Matching African tech talent with the global demand
In an interview in Sharm El Sheikh, Egypt, Christina Sass, co-founder and president of Andela, talked about the future of Africa’s tech sector and why entrepreneurs should “get obsessed” with the problem they’re trying to solve.
I’m so excited about the next five to ten years. I think it’s an incredible time to be working on the continent of Africa. It’s the largest untapped pool of talent in the world. It’s also the youngest continent. We see [tech] talent coming of age and they have the possibility to scale solutions in every single industry that’s desperately needed – in global health, in agriculture, in energy and environment.
I see an Africa where technologists and people who are passionate about their home communities are solving problems locally and then spreading those technologies elsewhere. I also see an Africa that is leapfrogging a lot of the challenges that other tech sectors have had.

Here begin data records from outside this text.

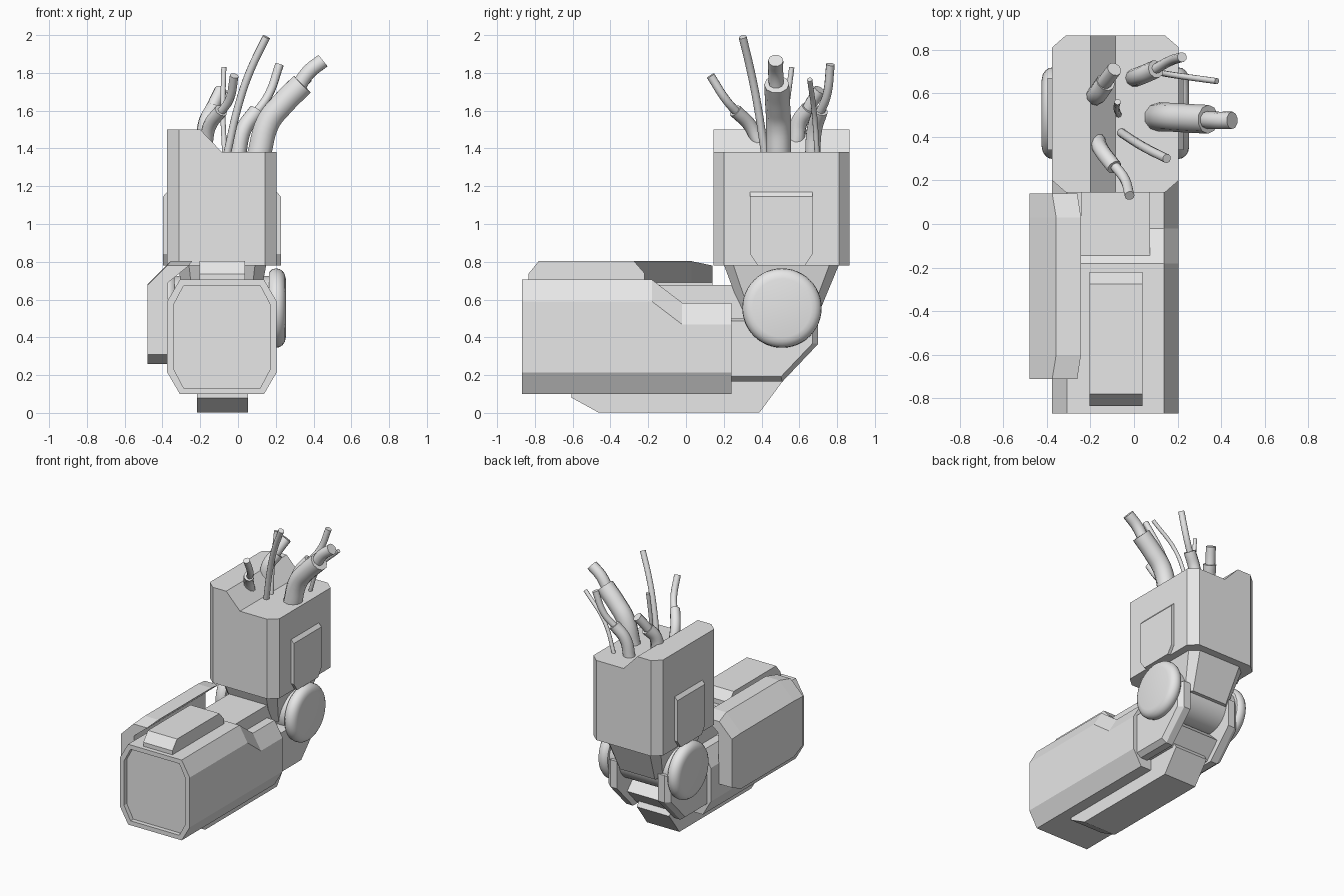
import bpy, bmesh, math
from mathutils import Vector

cube = bpy.data.objects.get("Cube")
if cube:
    bpy.data.objects.remove(cube)

MID = -0.085  # centre plane of the arm

metal = bpy.data.materials.new("plain_grey")
metal.use_nodes = True
grey = (0.8, 0.8, 0.8, 1)
metal.diffuse_color = grey
metal.node_tree.nodes["Principled BSDF"].inputs["Base Color"].default_value = grey


def add_object(name, mesh, smooth=False):
    mesh.materials.clear()
    mesh.materials.append(metal)
    ob = bpy.data.objects.new(name, mesh)
    bpy.context.collection.objects.link(ob)
    if smooth:
        bpy.ops.object.select_all(action='DESELECT')
        ob.select_set(True)
        bpy.context.view_layer.objects.active = ob
        bpy.ops.object.shade_smooth_by_angle(angle=math.radians(40))
    return ob


def loft(name, rings, smooth=False):
    """Skin a list of equal-length rings of points and cap both ends."""
    bm = bmesh.new()
    rows = [[bm.verts.new(p) for p in ring] for ring in rings]
    for a, b in zip(rows, rows[1:]):
        for i in range(len(a)):
            j = (i + 1) % len(a)
            bm.faces.new((a[i], a[j], b[j], b[i]))
    bm.faces.new(rows[0])
    bm.faces.new(rows[-1])
    bmesh.ops.recalc_face_normals(bm, faces=bm.faces)
    mesh = bpy.data.meshes.new(name)
    bm.to_mesh(mesh)
    bm.free()
    return add_object(name, mesh, smooth)


def side_prism(name, outline, x0, x1):
    """Extrude a (y, z) outline across x."""
    return loft(name, [[(x, y, z) for y, z in outline] for x in (x0, x1)])


def octagon(x0, x1, a0, a1, cx, ca):
    return [(x0 + cx, a0), (x1 - cx, a0), (x1, a0 + ca), (x1, a1 - ca),
            (x1 - cx, a1), (x0 + cx, a1), (x0, a1 - ca), (x0, a0 + ca)]


# Upper arm: chamfered column whose top steps down along a slope
def top_height(x):
    return 1.5 - 0.12 * min(max((x + 0.2) / 0.115, 0), 1)


plan = octagon(-0.375, 0.205, 0.145, 0.865, 0.063, 0.055)
plan[1:1] = [(-0.2, 0.145), (-0.085, 0.145)]
plan[7:7] = [(-0.085, 0.865), (-0.2, 0.865)]
upper = loft("upper_arm", [[(x, y, 0.78) for x, y in plan],
                           [(x, y, top_height(x)) for x, y in plan]])
bm = bmesh.new()
bm.from_mesh(upper.data)
for x in (-0.2, -0.085):  # creases across the stepped top
    pair = [v for v in bm.verts if abs(v.co.x - x) < 1e-4 and v.co.z > 1]
    bmesh.ops.connect_verts(bm, verts=pair)
bm.to_mesh(upper.data)
bm.free()

# Tapered neck under the upper arm
loft("elbow_neck", [
    [(x, y, 0.785) for x, y in octagon(-0.32, 0.15, 0.2, 0.81, 0.06, 0.05)],
    [(x, y, 0.52) for x, y in octagon(-0.27, 0.10, 0.3, 0.7, 0.04, 0.04)]])


# Elbow: cross cylinder and two rounded caps
def lathe(name, profile, steps=48):
    cy, cz = 0.508, 0.555
    turns = [math.tau * i / steps for i in range(steps)]
    return loft(name, [[(x, cy + r * math.cos(t), cz + r * math.sin(t)) for t in turns]
                       for x, r in profile], True)


lathe("elbow_axle", [(MID - 0.26, 0.17), (MID + 0.26, 0.17)])
cap = [(0.25, 0.19), (0.265, 0.205), (0.285, 0.21), (0.305, 0.207),
       (0.322, 0.195), (0.333, 0.178), (0.338, 0.155)]

panel = [(0.34, 1.17), (0.67, 1.17), (0.67, 0.84), (0.63, 0.78), (0.38, 0.78), (0.34, 0.84)]
fork = [(0.2, 0.165), (0.51, 0.165), (0.7, 0.365), (0.7, 0.57), (0.6, 0.57),
        (0.57, 0.5), (0.2, 0.5)]

for side, label in ((1, "left"), (-1, "right")):
    lathe(label + "_elbow_cap", [(MID + side * x, r) for x, r in cap])
    # Raised side panel with a sloping top edge
    loft(label + "_side_panel", [
        [(MID + side * 0.28, y, z) for y, z in panel],
        [(MID + side * 0.29, y, z) for y, z in panel],
        [(MID + side * 0.312, y, min(z, 1.145)) for y, z in panel]])
    # Fork arm holding the elbow, with a chamfered outer edge
    loft(label + "_fork_arm", [
        [(MID + side * 0.17, y, z) for y, z in fork],
        [(MID + side * 0.225, y, z) for y, z in fork],
        [(MID + side * 0.26, 0.45 + (y - 0.45) * 0.88, 0.39 + (z - 0.39) * 0.88) for y, z in fork]])


# Forearm: octagonal shell, recessed front, lowered shoulders at the rear
def section(y, inset=0, drop=0):
    pts = octagon(-0.375 + inset, 0.205 - inset, 0.1 + inset, 0.705 - inset,
                  0.067 - inset * 0.4, 0.115 - inset * 0.4)
    return [(x, y, z - (drop if z > 0.4 else 0)) for x, z in pts]


loft("forearm", [section(-0.835, 0.033), section(-0.868, 0.033), section(-0.868),
                 section(-0.18), section(-0.02, 0, 0.122), section(0.24, 0, 0.122)])
side_prism("forearm_core", [(-0.145, 0.3), (-0.145, 0.678), (0.26, 0.678),
                            (0.32, 0.5), (0.32, 0.3)], -0.243, 0.073)
side_prism("top_plate", [(-0.835, 0.69), (-0.835, 0.735), (-0.78, 0.803),
                         (-0.275, 0.803), (-0.22, 0.74), (-0.22, 0.69)], -0.205, 0.038)
side_prism("keel", [(-0.605, 0.12), (-0.605, 0.08), (-0.465, 0.003), (0.39, 0.003),
                    (0.51, 0.165), (0.46, 0.25), (0.2, 0.25)], -0.218, 0.052)
side_prism("elbow_bridge", [(0.2, 0.18), (0.47, 0.18), (0.58, 0.3), (0.5, 0.38), (0.2, 0.38)],
           -0.27, 0.1)

# Side guard folded over the right of the forearm, with bevelled ends
end = [(-0.37, 0.31), (-0.48, 0.31), (-0.48, 0.675), (-0.375, 0.78), (-0.26, 0.78), (-0.37, 0.69)]
middle = [(-0.37, 0.26), (-0.48, 0.26), (-0.48, 0.68), (-0.357, 0.803), (-0.243, 0.803), (-0.37, 0.69)]
loft("side_guard", [[(x, y, z) for x, z in ring] for y, ring in
                    ((-0.71, end), (-0.6, middle), (0.03, middle), (0.14, end))])


# Severed cables
def cable(name, radius, points):
    curve = bpy.data.curves.new(name, 'CURVE')
    curve.dimensions = '3D'
    curve.bevel_depth = radius
    curve.bevel_resolution = 3
    curve.use_fill_caps = True
    curve.resolution_u = 6
    spline = curve.splines.new('BEZIER')
    spline.bezier_points.add(len(points) - 1)
    for bp, p in zip(spline.bezier_points, points):
        bp.co = Vector(p)
        bp.handle_left_type = bp.handle_right_type = 'AUTO'
    temp = bpy.data.objects.new(name + "_path", curve)
    mesh = bpy.data.meshes.new_from_object(temp)
    bpy.data.objects.remove(temp)
    add_object(name, mesh, True)


cable("main_cable_sleeve", 0.066, [(0.11, 0.49, 1.36), (0.16, 0.49, 1.54), (0.24, 0.485, 1.64), (0.34, 0.48, 1.74)])
cable("main_cable_core", 0.04, [(0.3, 0.48, 1.69), (0.37, 0.475, 1.8), (0.45, 0.475, 1.865)])
cable("tall_cable", 0.021, [(-0.06, 0.42, 1.36), (0.0, 0.38, 1.62), (0.06, 0.345, 1.8), (0.15, 0.3, 1.99)])
cable("rear_cable_sleeve", 0.042, [(0.0, 0.67, 1.36), (0.03, 0.68, 1.5), (0.1, 0.71, 1.6)])
cable("rear_cable_core", 0.023, [(0.08, 0.7, 1.57), (0.16, 0.745, 1.68), (0.22, 0.765, 1.845)])
cable("rear_thin_cable", 0.014, [(0.11, 0.695, 1.36), (0.2, 0.68, 1.58), (0.38, 0.655, 1.765)])
cable("front_cable_sleeve", 0.036, [(-0.17, 0.39, 1.42), (-0.15, 0.34, 1.52), (-0.09, 0.26, 1.6)])
cable("front_cable_core", 0.023, [(-0.1, 0.28, 1.58), (-0.045, 0.21, 1.66), (-0.02, 0.13, 1.785)])
cable("bent_cable_sleeve", 0.045, [(-0.18, 0.585, 1.44), (-0.165, 0.6, 1.54), (-0.13, 0.65, 1.61)])
cable("bent_cable_core", 0.034, [(-0.15, 0.63, 1.58), (-0.12, 0.67, 1.65), (-0.09, 0.71, 1.71)])
cable("short_thin_cable", 0.014, [(-0.07, 0.5, 1.36), (-0.08, 0.53, 1.6), (-0.075, 0.56, 1.83)])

The tech sector in Africa is one of the greatest ways that we will create a lot of employment and create a lot of solutions.
One of the greatest opportunities is to have a much more equal and sustainable tech sector by bringing women into the workforce much earlier. At Andela we have a companywide goal of having 35 percent women software developers. In Lagos, Nairobi and Kampala right now we’re at about 23 percent. The global average is 6 percent. So, if we can do that in Lagos, Nairobi, Kampala and soon Kigali, we can most certainly do that in Silicon Valley and other places. I see Africa really leading the way on having a much healthier and more equitable tech sector from the beginning.
I love the opportunity to connect with young people across the continent that are full of energy and really want to create a better world and a better Africa. They really inspire us to work harder and better every day.
Entrepreneurs that I know and deeply respect are obsessed with the problem that they’re trying to solve. They’ve usually tried to solve that problem many different ways before the current iteration of their business. I would tell young people who think they want to start something that it isn’t so much about having your name on the door. It’s about chipping away at how you solve that problem. Get obsessed with the problem you’re trying to solve.
Being an entrepreneur is terrifying in the early days. You have to be ready to knock down every single wall and sort of get over yourself, get over your own fear. There are challenges on a daily basis –- am I going to be big enough, am I going to be good enough, what if I fail? And you are most definitely going to fail. The question is, what are you going to do with that?
This article originally appeared on the IFC’s website under their Creating Markets section.